In the entries below, how many lines hold the string "crests"? Answer with the number only.

(INPUT RECORDS)

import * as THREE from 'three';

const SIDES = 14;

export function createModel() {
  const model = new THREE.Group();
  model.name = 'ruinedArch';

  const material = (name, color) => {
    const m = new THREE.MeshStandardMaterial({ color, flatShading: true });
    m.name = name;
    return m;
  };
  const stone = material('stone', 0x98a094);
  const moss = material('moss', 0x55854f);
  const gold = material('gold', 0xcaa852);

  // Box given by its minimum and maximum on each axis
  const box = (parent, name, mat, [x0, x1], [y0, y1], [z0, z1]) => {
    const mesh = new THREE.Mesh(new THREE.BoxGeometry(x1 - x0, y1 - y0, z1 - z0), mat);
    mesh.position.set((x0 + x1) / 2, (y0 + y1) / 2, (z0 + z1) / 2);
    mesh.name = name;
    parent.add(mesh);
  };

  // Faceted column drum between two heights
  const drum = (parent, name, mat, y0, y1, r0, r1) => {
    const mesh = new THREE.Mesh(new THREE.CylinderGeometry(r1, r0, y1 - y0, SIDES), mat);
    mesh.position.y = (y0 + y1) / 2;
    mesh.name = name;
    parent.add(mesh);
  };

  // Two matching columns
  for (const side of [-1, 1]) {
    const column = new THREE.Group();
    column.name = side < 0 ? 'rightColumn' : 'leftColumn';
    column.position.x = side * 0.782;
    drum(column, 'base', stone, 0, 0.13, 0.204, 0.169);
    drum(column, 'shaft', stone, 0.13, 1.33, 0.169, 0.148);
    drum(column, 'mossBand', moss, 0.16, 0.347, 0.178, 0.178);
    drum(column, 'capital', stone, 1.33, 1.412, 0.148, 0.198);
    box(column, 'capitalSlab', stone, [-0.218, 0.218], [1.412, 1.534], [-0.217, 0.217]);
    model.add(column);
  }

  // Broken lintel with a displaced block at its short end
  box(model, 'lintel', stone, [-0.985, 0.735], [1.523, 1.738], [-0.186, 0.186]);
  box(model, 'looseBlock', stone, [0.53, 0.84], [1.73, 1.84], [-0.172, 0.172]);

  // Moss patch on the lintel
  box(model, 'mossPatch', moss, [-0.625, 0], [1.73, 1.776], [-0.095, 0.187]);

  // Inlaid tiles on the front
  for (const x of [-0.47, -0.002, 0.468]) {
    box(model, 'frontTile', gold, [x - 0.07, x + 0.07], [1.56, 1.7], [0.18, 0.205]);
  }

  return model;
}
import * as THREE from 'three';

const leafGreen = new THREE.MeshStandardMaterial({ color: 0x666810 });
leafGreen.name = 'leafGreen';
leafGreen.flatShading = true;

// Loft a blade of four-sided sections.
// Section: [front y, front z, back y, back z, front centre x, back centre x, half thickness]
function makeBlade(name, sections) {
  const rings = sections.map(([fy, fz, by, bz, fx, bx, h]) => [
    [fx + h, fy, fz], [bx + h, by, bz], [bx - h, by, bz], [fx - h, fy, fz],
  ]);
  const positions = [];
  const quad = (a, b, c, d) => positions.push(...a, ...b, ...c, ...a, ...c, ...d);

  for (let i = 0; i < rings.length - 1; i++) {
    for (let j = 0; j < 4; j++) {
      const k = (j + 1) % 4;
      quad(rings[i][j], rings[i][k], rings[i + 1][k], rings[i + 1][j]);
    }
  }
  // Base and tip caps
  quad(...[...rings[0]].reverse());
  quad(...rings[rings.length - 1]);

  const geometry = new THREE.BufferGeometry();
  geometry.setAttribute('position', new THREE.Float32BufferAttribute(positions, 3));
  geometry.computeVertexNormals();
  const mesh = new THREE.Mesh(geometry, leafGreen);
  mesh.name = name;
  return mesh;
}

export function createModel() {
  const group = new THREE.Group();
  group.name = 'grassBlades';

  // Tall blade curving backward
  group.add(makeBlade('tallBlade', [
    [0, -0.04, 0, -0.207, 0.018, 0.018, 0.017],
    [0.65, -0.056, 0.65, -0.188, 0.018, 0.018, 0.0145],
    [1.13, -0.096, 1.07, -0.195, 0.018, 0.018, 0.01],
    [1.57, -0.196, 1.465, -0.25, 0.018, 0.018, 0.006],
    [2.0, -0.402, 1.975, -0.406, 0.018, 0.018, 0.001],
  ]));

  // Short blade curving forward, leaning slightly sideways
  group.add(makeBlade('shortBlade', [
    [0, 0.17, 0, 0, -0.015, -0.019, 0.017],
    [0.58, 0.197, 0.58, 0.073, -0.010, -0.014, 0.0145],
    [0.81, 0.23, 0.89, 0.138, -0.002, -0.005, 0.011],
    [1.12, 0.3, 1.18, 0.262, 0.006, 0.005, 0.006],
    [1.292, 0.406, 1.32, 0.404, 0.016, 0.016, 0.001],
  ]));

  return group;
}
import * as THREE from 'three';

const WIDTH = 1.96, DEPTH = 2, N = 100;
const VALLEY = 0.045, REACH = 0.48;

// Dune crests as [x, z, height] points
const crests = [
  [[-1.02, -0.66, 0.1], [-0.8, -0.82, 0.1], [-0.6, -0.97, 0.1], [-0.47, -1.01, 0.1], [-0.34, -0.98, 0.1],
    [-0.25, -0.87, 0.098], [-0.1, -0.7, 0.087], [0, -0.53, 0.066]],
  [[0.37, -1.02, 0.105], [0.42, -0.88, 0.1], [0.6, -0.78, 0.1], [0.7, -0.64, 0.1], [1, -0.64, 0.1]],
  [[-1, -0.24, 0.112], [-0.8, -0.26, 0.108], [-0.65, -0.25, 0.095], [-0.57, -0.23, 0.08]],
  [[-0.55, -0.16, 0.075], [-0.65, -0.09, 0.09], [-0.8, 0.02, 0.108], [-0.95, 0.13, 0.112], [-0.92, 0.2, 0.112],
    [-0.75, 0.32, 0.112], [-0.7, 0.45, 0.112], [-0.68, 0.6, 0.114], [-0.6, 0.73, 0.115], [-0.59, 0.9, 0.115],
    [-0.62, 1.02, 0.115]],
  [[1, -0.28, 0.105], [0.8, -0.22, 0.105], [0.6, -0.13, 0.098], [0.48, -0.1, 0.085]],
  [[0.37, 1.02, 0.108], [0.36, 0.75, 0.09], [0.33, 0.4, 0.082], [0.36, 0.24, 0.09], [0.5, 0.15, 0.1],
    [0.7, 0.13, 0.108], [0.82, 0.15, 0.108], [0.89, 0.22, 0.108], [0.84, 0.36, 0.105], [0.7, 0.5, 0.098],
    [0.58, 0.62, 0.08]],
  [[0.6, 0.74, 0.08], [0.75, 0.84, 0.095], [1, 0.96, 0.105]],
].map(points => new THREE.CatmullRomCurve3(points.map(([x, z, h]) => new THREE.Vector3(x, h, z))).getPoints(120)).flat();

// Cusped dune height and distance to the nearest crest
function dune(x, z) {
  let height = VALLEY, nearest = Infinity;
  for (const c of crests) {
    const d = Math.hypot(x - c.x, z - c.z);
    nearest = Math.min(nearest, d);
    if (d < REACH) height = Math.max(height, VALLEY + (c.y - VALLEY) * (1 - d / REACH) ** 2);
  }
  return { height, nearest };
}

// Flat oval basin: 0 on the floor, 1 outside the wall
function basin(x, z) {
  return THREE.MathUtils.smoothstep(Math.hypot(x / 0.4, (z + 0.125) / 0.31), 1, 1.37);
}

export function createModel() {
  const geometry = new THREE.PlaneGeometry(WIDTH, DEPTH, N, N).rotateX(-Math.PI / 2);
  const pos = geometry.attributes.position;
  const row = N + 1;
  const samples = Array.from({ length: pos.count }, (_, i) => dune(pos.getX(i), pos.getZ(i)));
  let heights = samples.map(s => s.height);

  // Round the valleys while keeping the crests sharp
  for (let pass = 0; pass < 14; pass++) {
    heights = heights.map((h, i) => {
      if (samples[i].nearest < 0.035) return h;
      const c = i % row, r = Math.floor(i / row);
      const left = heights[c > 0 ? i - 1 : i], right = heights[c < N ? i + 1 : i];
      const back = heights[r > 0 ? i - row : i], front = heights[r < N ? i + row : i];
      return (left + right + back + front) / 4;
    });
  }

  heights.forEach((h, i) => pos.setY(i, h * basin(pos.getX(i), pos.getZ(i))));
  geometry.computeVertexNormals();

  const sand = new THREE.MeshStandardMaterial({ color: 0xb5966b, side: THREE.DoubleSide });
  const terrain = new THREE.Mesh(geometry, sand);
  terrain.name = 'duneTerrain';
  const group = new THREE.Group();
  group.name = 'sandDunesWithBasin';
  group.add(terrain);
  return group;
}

(End INPUT RECORDS)

**OUTPUT FOR THIS TASK:**
4